EXERCISE -
Go over the records and count each line that has the string "verts". Give the number and nothing else.

Items from a dataset

↓

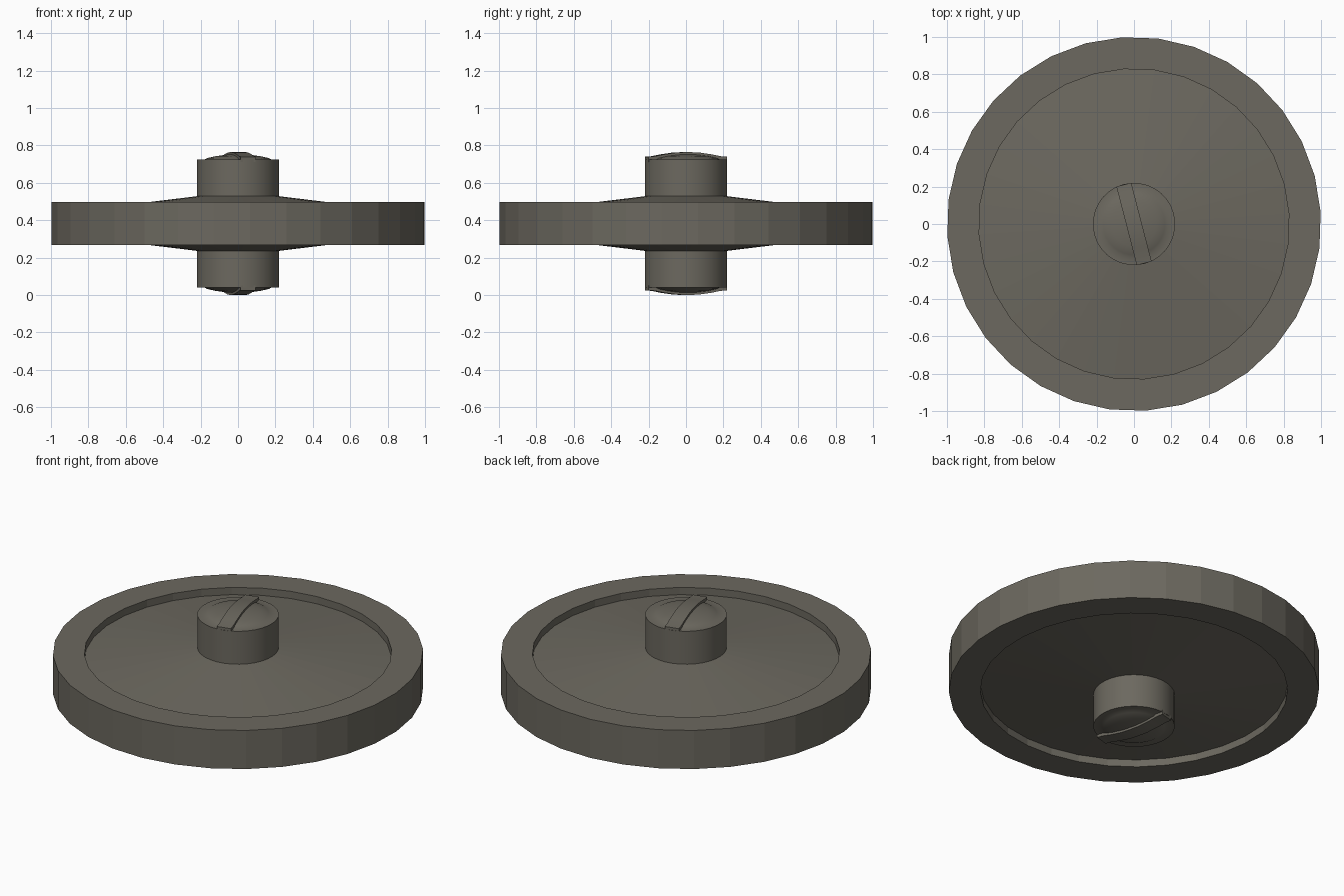
import bpy, bmesh, math

if "Cube" in bpy.data.objects:
    bpy.data.objects.remove(bpy.data.objects["Cube"])

CZ = 0.382            # mid-plane height
SIDES = 32
START = math.radians(3.75)

metal = bpy.data.materials.new("dark_metal")
metal.diffuse_color = (0.15, 0.14, 0.115, 1)
metal.use_nodes = True
metal.node_tree.nodes["Principled BSDF"].inputs["Base Color"].default_value = metal.diffuse_color


def finish(name, bm):
    bmesh.ops.recalc_face_normals(bm, faces=bm.faces[:])
    me = bpy.data.meshes.new(name)
    bm.to_mesh(me)
    bm.free()
    ob = bpy.data.objects.new(name, me)
    ob.location.z = CZ
    me.materials.append(metal)
    bpy.context.collection.objects.link(ob)
    return ob


def lathe(name, profile, closed=False):
    """Revolve (radius, z) points around z; radius 0 becomes a single pole."""
    bm = bmesh.new()
    rings = []
    for r, z in profile:
        if r == 0:
            rings.append([bm.verts.new((0, 0, z))] * SIDES)
        else:
            angles = [START + 2 * math.pi * i / SIDES for i in range(SIDES)]
            rings.append([bm.verts.new((r * math.cos(a), r * math.sin(a), z)) for a in angles])
    pairs = list(zip(rings, rings[1:])) + ([(rings[-1], rings[0])] if closed else [])
    for a, b in pairs:
        for i in range(SIDES):
            j = (i + 1) % SIDES
            bm.faces.new(list(dict.fromkeys((a[i], a[j], b[j], b[i]))))
    return finish(name, bm)


def smooth(ob):
    bpy.context.view_layer.objects.active = ob
    ob.select_set(True)
    bpy.ops.object.shade_smooth_by_angle(angle=math.radians(30))
    ob.select_set(False)


def mirrored(half):
    return half + [(r, -z) for r, z in reversed(half)]


# Wheel: flat rim with a recessed shallow cone on both sides
lathe("wheel", mirrored([(0.22, 0.146), (0.83, 0.072), (0.83, 0.115), (1.0, 0.115)]), closed=True)

# Axle with domed caps at both ends
axle = lathe("axle", mirrored([(0, 0.370), (0.06, 0.368), (0.12, 0.360), (0.165, 0.350),
                               (0.18, 0.342), (0.22, 0.342)]))
smooth(axle)


# Raised bars crossing the caps, arched over the dome
def cap_bar(name, side):
    bm = bmesh.new()
    half = [(0.221, 0.357), (0.18, 0.360), (0.13, 0.370), (0.06, 0.380)]
    path = [(-l, z) for l, z in half] + [(0, 0.382)] + [(l, z) for l, z in reversed(half)]
    sections = []
    for l, z in path:
        section = []
        for w, h in ((-0.041, 0.33), (0.041, 0.33), (0.041, z), (-0.041, z)):
            # End corners follow the round edge of the axle
            length = math.copysign(math.sqrt(0.221 ** 2 - w ** 2), l) if abs(l) > 0.2 else l
            section.append(bm.verts.new((w, length, side * h)))
        sections.append(section)
    for a, b in zip(sections, sections[1:]):
        for i in range(4):
            j = (i + 1) % 4
            bm.faces.new((a[i], a[j], b[j], b[i]))
    bm.faces.new(sections[0])
    bm.faces.new(sections[-1])
    ob = finish(name, bm)
    ob.rotation_euler.z = math.radians(14.5)
    smooth(ob)


cap_bar("top_bar", 1)
cap_bar("bottom_bar", -1)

↑

OUTPUT FOR THIS TASK -
3